The records
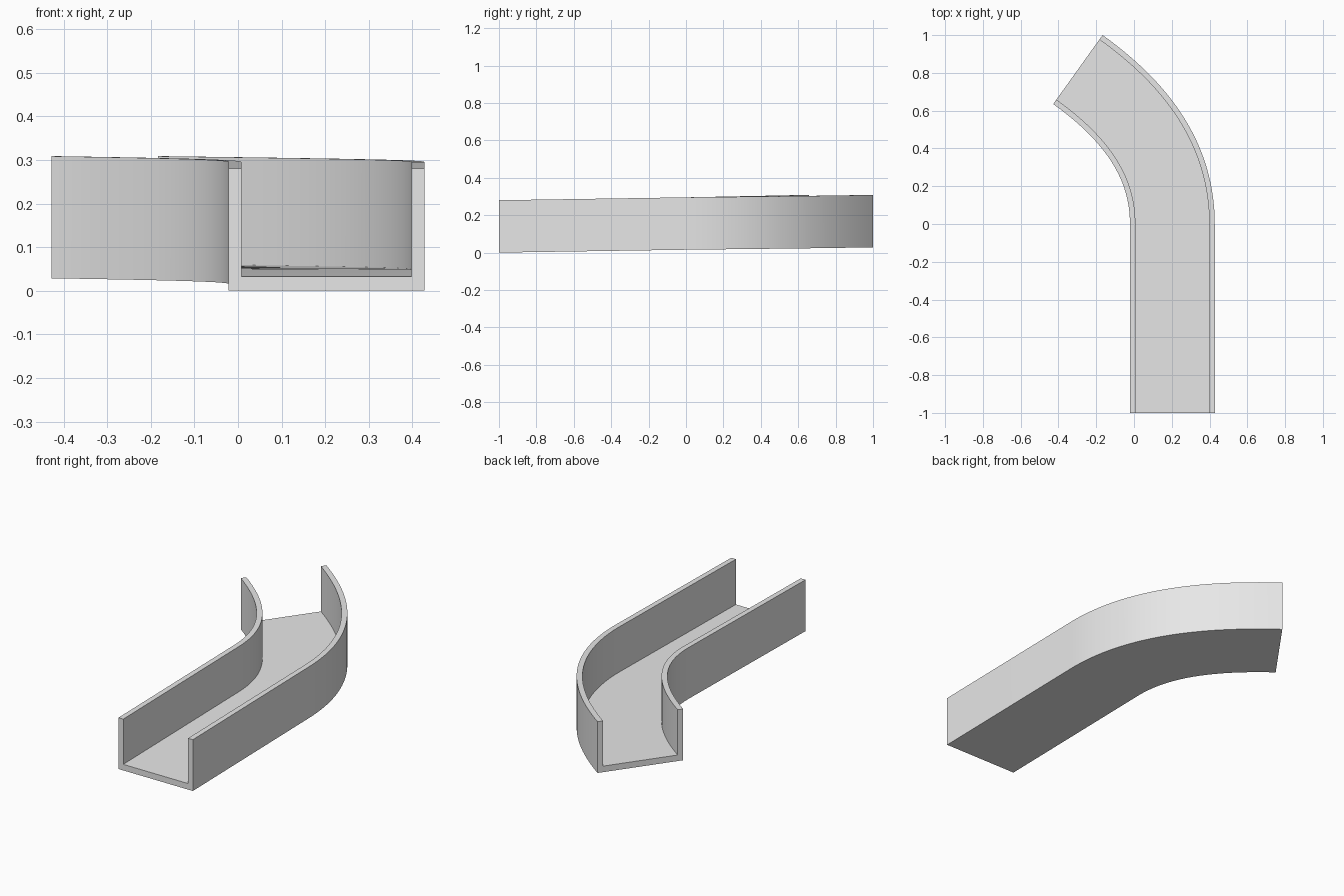
import bpy, bmesh, math
from mathutils import Vector

cube = bpy.data.objects.get("Cube")
if cube:
    bpy.data.objects.remove(cube, do_unlink=True)

gray = bpy.data.materials.new("light gray")
gray.use_nodes = True
gray.diffuse_color = (0.8, 0.8, 0.8, 1)
gray.node_tree.nodes["Principled BSDF"].inputs["Base Color"].default_value = (0.8, 0.8, 0.8, 1)

# U-shaped cross-section: (sideways offset, height)
HALF, WALL, HEIGHT, FLOOR = 0.2245, 0.029, 0.28, 0.033
INNER = HALF - WALL
section = [(-HALF, 0), (HALF, 0), (HALF, HEIGHT), (INNER, HEIGHT),
           (INNER, FLOOR), (-INNER, FLOOR), (-INNER, HEIGHT), (-HALF, HEIGHT)]

# Centre line: a straight run, then a bend to the right that keeps rising gently
start = Vector((0.203, -1, 0))
bend = Vector((0.203, 0, 0.0155))
finish = Vector((-0.297, 0.8175, 0.0285))
turn = math.radians(54.4)
heading = Vector((-math.sin(turn), math.cos(turn), 0.012))
handles = [bend, bend + Vector((0, 0.33, 0.005)), finish - heading * 0.39, finish]


def bezier(points, t):
    """Return position and tangent by repeated interpolation."""
    while len(points) > 2:
        points = [a.lerp(b, t) for a, b in zip(points, points[1:])]
    return points[0].lerp(points[1], t), points[1] - points[0]


STEPS = 32
stations = [(start, Vector((0, 1, 0)))]
stations += [bezier(handles, i / STEPS) for i in range(STEPS + 1)]

# Sweep the section along the centre line
bm = bmesh.new()
rings = []
for pos, tangent in stations:
    side = Vector((tangent.y, -tangent.x, 0)).normalized()
    rings.append([bm.verts.new(pos + side * u + Vector((0, 0, h))) for u, h in section])
count = len(section)
for a, b in zip(rings, rings[1:]):
    for i in range(count):
        j = (i + 1) % count
        bm.faces.new((a[i], a[j], b[j], b[i]))

# End caps
bm.faces.new(rings[0])
bm.faces.new(rings[-1])
bmesh.ops.recalc_face_normals(bm, faces=bm.faces)

mesh = bpy.data.meshes.new("curved_channel")
bm.to_mesh(mesh)
bm.free()
mesh.materials.append(gray)
channel = bpy.data.objects.new("curved_channel", mesh)
bpy.context.collection.objects.link(channel)

# Smooth the bend while keeping the channel edges crisp
bpy.ops.object.select_all(action='DESELECT')
channel.select_set(True)
bpy.context.view_layer.objects.active = channel
bpy.ops.object.shade_smooth_by_angle(angle=math.radians(30))
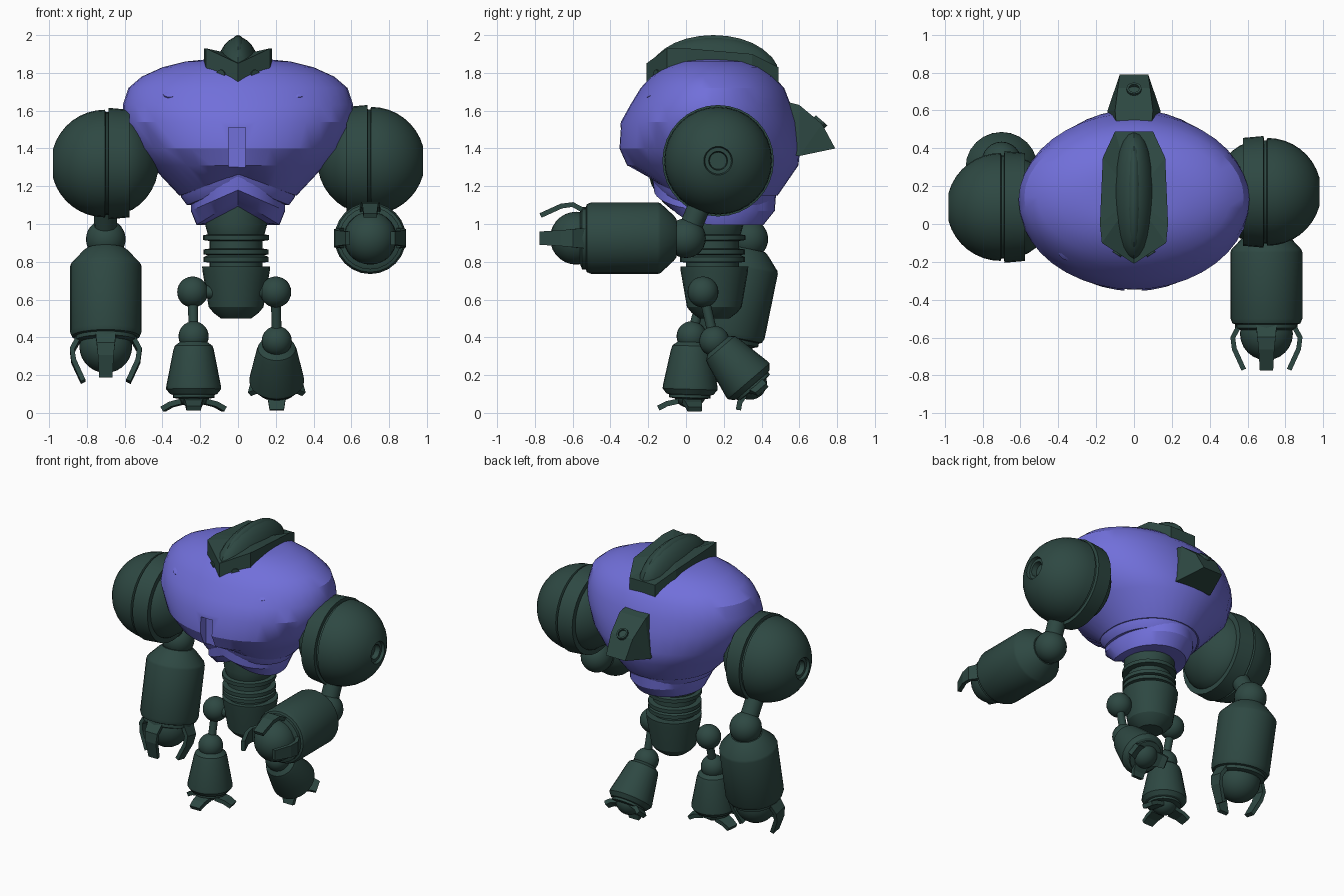
import bpy, bmesh, math
from mathutils import Matrix, Vector

if "Cube" in bpy.data.objects:
    bpy.data.objects.remove(bpy.data.objects["Cube"])


def material(name, rgb):
    m = bpy.data.materials.new(name)
    m.diffuse_color = (*rgb, 1)
    m.use_nodes = True
    m.node_tree.nodes["Principled BSDF"].inputs["Base Color"].default_value = m.diffuse_color
    return m


PURPLE = material("violet_armour", (0.165, 0.16, 0.70))
DARK = material("dark_green_metal", (0.027, 0.065, 0.055))


def finish(name, bm, mat, smooth=True):
    bmesh.ops.remove_doubles(bm, verts=bm.verts, dist=1e-5)
    bmesh.ops.recalc_face_normals(bm, faces=bm.faces)
    me = bpy.data.meshes.new(name)
    bm.to_mesh(me)
    bm.free()
    ob = bpy.data.objects.new(name, me)
    bpy.context.collection.objects.link(ob)
    me.materials.append(mat)
    if smooth:
        bpy.ops.object.select_all(action='DESELECT')
        ob.select_set(True)
        bpy.context.view_layer.objects.active = ob
        bpy.ops.object.shade_smooth_by_angle(angle=math.radians(28))
    return ob


def frame(origin, axis, front=(0, -1, 0)):
    """Local z runs along axis, local y points to front."""
    z = Vector(axis).normalized()
    y = Vector(front)
    y = (y - z * y.dot(z)).normalized()
    x = y.cross(z)
    m = Matrix((x, y, z)).transposed().to_4x4()
    m.translation = origin
    return m


def bridge(bm, rings):
    """Skin a list of vertex rings and close both ends with fans."""
    n = len(rings[0])
    for a, b in zip(rings, rings[1:]):
        for i in range(n):
            bm.faces.new((a[i], a[(i + 1) % n], b[(i + 1) % n], b[i]))
    for r in (rings[0], rings[-1]):
        c = bm.verts.new(sum((v.co for v in r), Vector()) / n)
        for i in range(n):
            bm.faces.new((r[i], r[(i + 1) % n], c))


def revolve(name, profile, m, mat=DARK, n=24):
    bm = bmesh.new()
    rings = [[bm.verts.new(m @ Vector((max(r, 0.001) * math.cos(2 * math.pi * i / n),
                                       max(r, 0.001) * math.sin(2 * math.pi * i / n), t)))
              for i in range(n)] for r, t in profile]
    bridge(bm, rings)
    return finish(name, bm, mat)


def loft(name, rings, mat, n=40):
    """Rings are (z, half width, half depth, centre y, lift of the front centre)."""
    bm = bmesh.new()
    out = []
    for z, rx, ry, cy, lift in rings:
        ring = []
        for i in range(n):
            a = 2 * math.pi * i / n
            up = lift * (1 - abs(math.cos(a))) if math.sin(a) < 0 else 0
            ring.append(bm.verts.new((rx * math.cos(a), cy + ry * math.sin(a), z + up)))
        out.append(ring)
    bridge(bm, out)
    return finish(name, bm, mat)


def ball(name, c, r, mat=DARK):
    bm = bmesh.new()
    r = r if isinstance(r, tuple) else (r, r, r)
    bmesh.ops.create_uvsphere(bm, u_segments=24, v_segments=14, radius=1,
                              matrix=Matrix.Translation(c) @ Matrix.Diagonal((*r, 1)))
    return finish(name, bm, mat)


def rod(name, a, b, r):
    a, b = Vector(a), Vector(b)
    d = b - a
    ref = (0, 0, 1) if abs(d.normalized().z) < 0.5 else (0, -1, 0)
    return revolve(name, [(r, 0), (r, d.length)], frame(a, d, ref), n=16)


def hull(name, pts, mat=DARK):
    bm = bmesh.new()
    for x, y, z in pts:
        for s in (-1, 1):
            bm.verts.new((s * x, y, z))
    bmesh.ops.convex_hull(bm, input=bm.verts)
    return finish(name, bm, mat, False)


def claw(name, m, angle, path, w, th):
    """Bent plate along (radius, distance) points, turned from the front by angle."""
    m = m @ Matrix.Rotation(math.radians(angle), 4, 'Z')
    bm = bmesh.new()
    rings = []
    for i, (r, t) in enumerate(path):
        k = w * (1 - 0.12 * i)
        a, b = path[max(i - 1, 0)], path[min(i + 1, len(path) - 1)]
        d = Vector((b[0] - a[0], b[1] - a[1])).normalized() * th
        rings.append([bm.verts.new(m @ Vector((sx * k, r + s * d.y, t - s * d.x)))
                      for sx, s in ((-1, -1), (1, -1), (1, 1), (-1, 1))])
    bridge(bm, rings)
    return finish(name, bm, mat=DARK, smooth=False)


# chest shell with front slot
shell = loft("chest_shell", [
    (1.87, .18, .13, .13, 0), (1.86, .28, .19, .14, 0), (1.83, .40, .26, .14, 0),
    (1.78, .51, .325, .14, 0), (1.72, .58, .38, .14, 0), (1.63, .61, .425, .13, 0),
    (1.54, .61, .465, .12, 0), (1.40, .55, .48, .125, 0), (1.31, .46, .455, .14, 0),
    (1.15, .31, .33, .155, .11)], PURPLE)
bm = bmesh.new()
bmesh.ops.create_cube(bm, size=1, matrix=Matrix.Translation((-.005, -.35, 1.36)) @ Matrix.Diagonal((.09, .12, .30, 1)))
cutter = finish("slot_cutter", bm, PURPLE, False)
cutter.hide_render = True
cutter.display_type = 'WIRE'
mod = shell.modifiers.new("slot", 'BOOLEAN')
mod.operation = 'DIFFERENCE'
mod.object = cutter
bpy.context.view_layer.objects.active = shell
bpy.ops.object.modifier_apply(modifier="slot")
bpy.data.objects.remove(cutter)

# lower belly plates
loft("belly_band", [(1.25, .33, .35, .15, .06), (1.14, .30, .325, .15, .10), (1.10, .27, .30, .15, .11)], PURPLE)
loft("belly_skirt", [(1.2, .25, .33, .15, .06), (1.07, .25, .32, .15, .11), (.995, .22, .25, .16, .135)], PURPLE)
for x, y in ((-.35, -.15), (.31, -.165)):
    d = Vector((x * .5, -.55, .75)).normalized()
    revolve("chest_stud", [(.048, -.04), (.048, .008), (.03, .014)],
            frame(Vector((x, y, 1.695)), d), PURPLE)

# helmet, crest and eyes
hull_pts = [(0, -.21, 1.70, 1.85), (.17, -.10, 1.79, 1.93), (.18, 0, 1.75, 1.93),
            (.165, .35, 1.72, 1.90), (.10, .49, 1.70, 1.83)]
bm = bmesh.new()
outline = hull_pts + [(-x, y, a, b) for x, y, a, b in reversed(hull_pts[1:])]
bridge(bm, [[bm.verts.new((x, y, a)) for x, y, a, b in outline],
            [bm.verts.new((x, y, b)) for x, y, a, b in outline]])
finish("helmet", bm, DARK, False)
ball("helmet_crest", (0, .145, 1.80), (.115, .345, .19))
ball("crest_ridge", (0, .145, 1.81), (.065, .33, .19))
for s in (-1, 1):
    revolve("eye", [(.027, -.02), (.027, .006)],
            frame((s * .09, -.155, 1.79), (s * .54, -.84, 0), (0, 0, 1)), n=12)

# back vent
hull("back_vent", [(.09, .48, 1.66), (.10, .6, 1.63), (.085, .72, 1.53), (.075, .79, 1.40),
                   (.14, .6, 1.36), (.14, .48, 1.38)])
revolve("vent_pipe", [(.04, -.05), (.04, .012), (.028, .012), (.028, -.01)],
        frame((0, .71, 1.54), (0, .65, .75)), n=12)

# waist column and pelvis
revolve("waist_column", [
    (.13, 1.2), (.165, 1.0), (.15, .945), (.175, .94), (.175, .915), (.14, .91), (.14, .87), (.172, .865),
    (.172, .84), (.15, .835), (.172, .825), (.172, .80), (.14, .795), (.14, .74)],
    Matrix.Translation((-.01, .14, 0)))
revolve("pelvis", [(.18, .775), (.178, .75), (.145, .56), (.12, .53), (.08, .50)],
        Matrix.Translation((-.01, .15, 0)))

# shoulder profile: hub hole, outer dome, groove, lip, inner dome
R = .285
dome = [(0, .22), (.045, .22), (.05, .255), (.07, .255)]
dome += [(R * math.sin(a), R * math.cos(a)) for a in [.27 + i * (math.pi / 2 - .27) / 8 for i in range(9)]]
dome += [(.272, -.005), (.272, -.018), (.295, -.02), (.285, -.13), (.25, -.13)]
dome += [(R * math.sin(a), R * math.cos(a)) for a in [2.1 + i * (math.pi - 2.1) / 6 for i in range(7)]]

# arms: side, shoulder, elbow, forearm axis, claw front
for side, sh, el, axis, front in (
        (1, (.705, .17, 1.335), (.70, .0, .925), (0, -1, 0), (0, 0, 1)),
        (-1, (-.705, .09, 1.32), (-.70, .33, .92), (0, -.2, -.98), (0, -1, 0))):
    tag = "left_" if side > 0 else "right_"
    revolve(tag + "shoulder", dome, frame(sh, (side, 0, 0), (0, 0, 1)), n=32)
    rod(tag + "upper_arm", Vector(sh).lerp(Vector(el), .4), el, .06)
    ball(tag + "elbow", el, .105)
    m = frame(el, axis, front)
    revolve(tag + "forearm", [(.10, .05), (.12, .065), (.185, .135), (.19, .15), (.19, .50), (.18, .525),
                              (.165, .53), (.165, .55), (.14, .56)], m)
    ball(tag + "hand", m @ Vector((0, 0, .58)), .14)
    for a in (0, 90, -90):
        claw(tag + "claw", m, a, [(.14, .53), (.178, .60), (.17, .66), (.12, .77)], .055, .013)

# legs: hip, knee, shin axis, toe path
rod("hip_axle", (-.24, .09, .64), (.2, .09, .64), .035)
for tag, hip, knee, axis, toe in (
        ("left_", (.20, .09, .64), (.205, .15, .38), (0, .65, -.76), [(.06, .32), (.11, .335), (.14, .36)]),
        ("right_", (-.24, .09, .64), (-.235, .03, .405), (0, -.03, -1), [(.06, .345), (.12, .36), (.165, .385)])):
    ball(tag + "hip", hip, .082)
    rod(tag + "thigh", hip, knee, .026)
    ball(tag + "knee", knee, .08)
    m = frame(knee, axis)
    revolve(tag + "shin", [(.06, .02), (.10, .05), (.108, .075), (.145, .265), (.145, .28), (.125, .305),
                           (.11, .31), (.11, .325), (.08, .33)], m)
    ball(tag + "foot", m @ Vector((0, 0, .29)), .09)
    for a in (0, 100, -100):
        claw(tag + "toe", m, a, toe, .05, .014)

What needs to be done
Output exactly the lines of the listing above that start with the one holding "HEIGHT), (-HALF, HEIGHT)]" and go on through the one holding "from mathutils import Matrix, Vector"; leave the pictures out.

Response below
           (INNER, FLOOR), (-INNER, FLOOR), (-INNER, HEIGHT), (-HALF, HEIGHT)]

# Centre line: a straight run, then a bend to the right that keeps rising gently
start = Vector((0.203, -1, 0))
bend = Vector((0.203, 0, 0.0155))
finish = Vector((-0.297, 0.8175, 0.0285))
turn = math.radians(54.4)
heading = Vector((-math.sin(turn), math.cos(turn), 0.012))
handles = [bend, bend + Vector((0, 0.33, 0.005)), finish - heading * 0.39, finish]


def bezier(points, t):
    """Return position and tangent by repeated interpolation."""
    while len(points) > 2:
        points = [a.lerp(b, t) for a, b in zip(points, points[1:])]
    return points[0].lerp(points[1], t), points[1] - points[0]


STEPS = 32
stations = [(start, Vector((0, 1, 0)))]
stations += [bezier(handles, i / STEPS) for i in range(STEPS + 1)]

# Sweep the section along the centre line
bm = bmesh.new()
rings = []
for pos, tangent in stations:
    side = Vector((tangent.y, -tangent.x, 0)).normalized()
    rings.append([bm.verts.new(pos + side * u + Vector((0, 0, h))) for u, h in section])
count = len(section)
for a, b in zip(rings, rings[1:]):
    for i in range(count):
        j = (i + 1) % count
        bm.faces.new((a[i], a[j], b[j], b[i]))

# End caps
bm.faces.new(rings[0])
bm.faces.new(rings[-1])
bmesh.ops.recalc_face_normals(bm, faces=bm.faces)

mesh = bpy.data.meshes.new("curved_channel")
bm.to_mesh(mesh)
bm.free()
mesh.materials.append(gray)
channel = bpy.data.objects.new("curved_channel", mesh)
bpy.context.collection.objects.link(channel)

# Smooth the bend while keeping the channel edges crisp
bpy.ops.object.select_all(action='DESELECT')
channel.select_set(True)
bpy.context.view_layer.objects.active = channel
bpy.ops.object.shade_smooth_by_angle(angle=math.radians(30))
import bpy, bmesh, math
from mathutils import Matrix, Vector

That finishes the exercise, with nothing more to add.